Data for this exercise>
BEGIN

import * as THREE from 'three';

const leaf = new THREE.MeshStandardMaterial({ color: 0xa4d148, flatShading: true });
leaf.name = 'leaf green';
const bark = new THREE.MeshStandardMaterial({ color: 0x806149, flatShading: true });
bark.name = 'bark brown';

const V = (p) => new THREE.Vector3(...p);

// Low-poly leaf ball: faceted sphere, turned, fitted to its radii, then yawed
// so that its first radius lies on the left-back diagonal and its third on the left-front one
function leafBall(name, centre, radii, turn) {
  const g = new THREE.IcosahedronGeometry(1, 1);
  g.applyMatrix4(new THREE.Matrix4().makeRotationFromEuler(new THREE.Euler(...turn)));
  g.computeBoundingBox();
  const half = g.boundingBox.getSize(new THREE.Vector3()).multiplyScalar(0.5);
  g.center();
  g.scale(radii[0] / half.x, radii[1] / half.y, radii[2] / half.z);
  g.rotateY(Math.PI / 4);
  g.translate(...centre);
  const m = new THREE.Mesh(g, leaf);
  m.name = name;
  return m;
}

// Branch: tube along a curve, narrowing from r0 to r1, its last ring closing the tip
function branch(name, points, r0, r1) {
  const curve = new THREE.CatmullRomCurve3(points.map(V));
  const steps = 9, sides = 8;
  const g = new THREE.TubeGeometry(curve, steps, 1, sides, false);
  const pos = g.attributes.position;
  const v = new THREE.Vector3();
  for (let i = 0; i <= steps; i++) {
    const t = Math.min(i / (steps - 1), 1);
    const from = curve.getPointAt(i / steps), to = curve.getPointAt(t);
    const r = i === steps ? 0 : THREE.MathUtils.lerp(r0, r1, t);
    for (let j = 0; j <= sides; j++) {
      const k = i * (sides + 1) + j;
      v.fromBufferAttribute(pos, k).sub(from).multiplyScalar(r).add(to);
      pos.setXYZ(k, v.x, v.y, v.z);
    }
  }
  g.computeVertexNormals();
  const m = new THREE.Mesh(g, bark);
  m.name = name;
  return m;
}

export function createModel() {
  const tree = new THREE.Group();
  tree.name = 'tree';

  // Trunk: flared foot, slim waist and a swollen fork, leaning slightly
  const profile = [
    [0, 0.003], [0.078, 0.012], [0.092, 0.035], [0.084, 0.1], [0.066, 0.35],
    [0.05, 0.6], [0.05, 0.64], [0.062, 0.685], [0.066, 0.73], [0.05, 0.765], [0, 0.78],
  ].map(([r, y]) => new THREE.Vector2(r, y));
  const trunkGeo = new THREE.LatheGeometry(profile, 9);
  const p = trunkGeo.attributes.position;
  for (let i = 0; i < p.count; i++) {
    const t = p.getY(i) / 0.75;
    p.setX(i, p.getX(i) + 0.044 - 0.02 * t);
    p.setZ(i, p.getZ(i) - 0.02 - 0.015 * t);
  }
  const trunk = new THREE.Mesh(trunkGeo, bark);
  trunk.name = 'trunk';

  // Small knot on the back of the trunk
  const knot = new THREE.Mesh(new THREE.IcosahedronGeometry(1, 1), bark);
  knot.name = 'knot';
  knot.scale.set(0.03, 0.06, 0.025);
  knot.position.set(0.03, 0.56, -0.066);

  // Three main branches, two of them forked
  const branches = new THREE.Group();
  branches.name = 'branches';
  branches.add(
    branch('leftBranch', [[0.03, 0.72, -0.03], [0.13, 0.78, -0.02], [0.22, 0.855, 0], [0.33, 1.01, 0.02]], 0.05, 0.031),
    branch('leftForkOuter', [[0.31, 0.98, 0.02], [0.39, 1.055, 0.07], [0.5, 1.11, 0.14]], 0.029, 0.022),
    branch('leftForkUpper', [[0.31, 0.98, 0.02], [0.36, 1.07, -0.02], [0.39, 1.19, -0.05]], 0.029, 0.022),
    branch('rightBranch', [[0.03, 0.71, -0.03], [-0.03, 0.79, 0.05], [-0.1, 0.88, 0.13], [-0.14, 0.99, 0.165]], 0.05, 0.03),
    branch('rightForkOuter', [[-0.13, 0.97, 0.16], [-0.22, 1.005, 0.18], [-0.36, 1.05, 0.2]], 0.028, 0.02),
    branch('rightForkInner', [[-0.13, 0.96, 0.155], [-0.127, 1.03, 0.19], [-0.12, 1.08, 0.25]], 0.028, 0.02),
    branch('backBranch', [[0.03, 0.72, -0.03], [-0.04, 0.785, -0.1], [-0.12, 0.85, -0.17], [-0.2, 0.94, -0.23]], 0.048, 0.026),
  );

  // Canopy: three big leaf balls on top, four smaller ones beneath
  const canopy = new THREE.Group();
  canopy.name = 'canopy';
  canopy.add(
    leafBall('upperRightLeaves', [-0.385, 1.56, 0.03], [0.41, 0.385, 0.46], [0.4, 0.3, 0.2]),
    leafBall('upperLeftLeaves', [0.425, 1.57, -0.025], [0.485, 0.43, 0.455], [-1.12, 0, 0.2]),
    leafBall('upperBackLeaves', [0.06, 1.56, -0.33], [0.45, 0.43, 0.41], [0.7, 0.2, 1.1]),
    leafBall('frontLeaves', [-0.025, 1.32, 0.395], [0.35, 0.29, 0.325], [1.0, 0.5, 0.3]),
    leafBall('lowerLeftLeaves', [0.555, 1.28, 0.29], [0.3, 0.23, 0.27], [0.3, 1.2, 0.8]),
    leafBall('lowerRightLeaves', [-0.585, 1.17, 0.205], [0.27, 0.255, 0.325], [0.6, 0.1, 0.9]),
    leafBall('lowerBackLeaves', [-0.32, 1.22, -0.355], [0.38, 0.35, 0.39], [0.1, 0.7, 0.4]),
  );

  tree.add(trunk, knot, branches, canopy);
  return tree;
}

END

What the exercise asks> Each line of the data should be reproduced exactly as it appears.

Task solution>
import * as THREE from 'three';

const leaf = new THREE.MeshStandardMaterial({ color: 0xa4d148, flatShading: true });
leaf.name = 'leaf green';
const bark = new THREE.MeshStandardMaterial({ color: 0x806149, flatShading: true });
bark.name = 'bark brown';

const V = (p) => new THREE.Vector3(...p);

// Low-poly leaf ball: faceted sphere, turned, fitted to its radii, then yawed
// so that its first radius lies on the left-back diagonal and its third on the left-front one
function leafBall(name, centre, radii, turn) {
  const g = new THREE.IcosahedronGeometry(1, 1);
  g.applyMatrix4(new THREE.Matrix4().makeRotationFromEuler(new THREE.Euler(...turn)));
  g.computeBoundingBox();
  const half = g.boundingBox.getSize(new THREE.Vector3()).multiplyScalar(0.5);
  g.center();
  g.scale(radii[0] / half.x, radii[1] / half.y, radii[2] / half.z);
  g.rotateY(Math.PI / 4);
  g.translate(...centre);
  const m = new THREE.Mesh(g, leaf);
  m.name = name;
  return m;
}

// Branch: tube along a curve, narrowing from r0 to r1, its last ring closing the tip
function branch(name, points, r0, r1) {
  const curve = new THREE.CatmullRomCurve3(points.map(V));
  const steps = 9, sides = 8;
  const g = new THREE.TubeGeometry(curve, steps, 1, sides, false);
  const pos = g.attributes.position;
  const v = new THREE.Vector3();
  for (let i = 0; i <= steps; i++) {
    const t = Math.min(i / (steps - 1), 1);
    const from = curve.getPointAt(i / steps), to = curve.getPointAt(t);
    const r = i === steps ? 0 : THREE.MathUtils.lerp(r0, r1, t);
    for (let j = 0; j <= sides; j++) {
      const k = i * (sides + 1) + j;
      v.fromBufferAttribute(pos, k).sub(from).multiplyScalar(r).add(to);
      pos.setXYZ(k, v.x, v.y, v.z);
    }
  }
  g.computeVertexNormals();
  const m = new THREE.Mesh(g, bark);
  m.name = name;
  return m;
}

export function createModel() {
  const tree = new THREE.Group();
  tree.name = 'tree';

  // Trunk: flared foot, slim waist and a swollen fork, leaning slightly
  const profile = [
    [0, 0.003], [0.078, 0.012], [0.092, 0.035], [0.084, 0.1], [0.066, 0.35],
    [0.05, 0.6], [0.05, 0.64], [0.062, 0.685], [0.066, 0.73], [0.05, 0.765], [0, 0.78],
  ].map(([r, y]) => new THREE.Vector2(r, y));
  const trunkGeo = new THREE.LatheGeometry(profile, 9);
  const p = trunkGeo.attributes.position;
  for (let i = 0; i < p.count; i++) {
    const t = p.getY(i) / 0.75;
    p.setX(i, p.getX(i) + 0.044 - 0.02 * t);
    p.setZ(i, p.getZ(i) - 0.02 - 0.015 * t);
  }
  const trunk = new THREE.Mesh(trunkGeo, bark);
  trunk.name = 'trunk';

  // Small knot on the back of the trunk
  const knot = new THREE.Mesh(new THREE.IcosahedronGeometry(1, 1), bark);
  knot.name = 'knot';
  knot.scale.set(0.03, 0.06, 0.025);
  knot.position.set(0.03, 0.56, -0.066);

  // Three main branches, two of them forked
  const branches = new THREE.Group();
  branches.name = 'branches';
  branches.add(
    branch('leftBranch', [[0.03, 0.72, -0.03], [0.13, 0.78, -0.02], [0.22, 0.855, 0], [0.33, 1.01, 0.02]], 0.05, 0.031),
    branch('leftForkOuter', [[0.31, 0.98, 0.02], [0.39, 1.055, 0.07], [0.5, 1.11, 0.14]], 0.029, 0.022),
    branch('leftForkUpper', [[0.31, 0.98, 0.02], [0.36, 1.07, -0.02], [0.39, 1.19, -0.05]], 0.029, 0.022),
    branch('rightBranch', [[0.03, 0.71, -0.03], [-0.03, 0.79, 0.05], [-0.1, 0.88, 0.13], [-0.14, 0.99, 0.165]], 0.05, 0.03),
    branch('rightForkOuter', [[-0.13, 0.97, 0.16], [-0.22, 1.005, 0.18], [-0.36, 1.05, 0.2]], 0.028, 0.02),
    branch('rightForkInner', [[-0.13, 0.96, 0.155], [-0.127, 1.03, 0.19], [-0.12, 1.08, 0.25]], 0.028, 0.02),
    branch('backBranch', [[0.03, 0.72, -0.03], [-0.04, 0.785, -0.1], [-0.12, 0.85, -0.17], [-0.2, 0.94, -0.23]], 0.048, 0.026),
  );

  // Canopy: three big leaf balls on top, four smaller ones beneath
  const canopy = new THREE.Group();
  canopy.name = 'canopy';
  canopy.add(
    leafBall('upperRightLeaves', [-0.385, 1.56, 0.03], [0.41, 0.385, 0.46], [0.4, 0.3, 0.2]),
    leafBall('upperLeftLeaves', [0.425, 1.57, -0.025], [0.485, 0.43, 0.455], [-1.12, 0, 0.2]),
    leafBall('upperBackLeaves', [0.06, 1.56, -0.33], [0.45, 0.43, 0.41], [0.7, 0.2, 1.1]),
    leafBall('frontLeaves', [-0.025, 1.32, 0.395], [0.35, 0.29, 0.325], [1.0, 0.5, 0.3]),
    leafBall('lowerLeftLeaves', [0.555, 1.28, 0.29], [0.3, 0.23, 0.27], [0.3, 1.2, 0.8]),
    leafBall('lowerRightLeaves', [-0.585, 1.17, 0.205], [0.27, 0.255, 0.325], [0.6, 0.1, 0.9]),
    leafBall('lowerBackLeaves', [-0.32, 1.22, -0.355], [0.38, 0.35, 0.39], [0.1, 0.7, 0.4]),
  );

  tree.add(trunk, knot, branches, canopy);
  return tree;
}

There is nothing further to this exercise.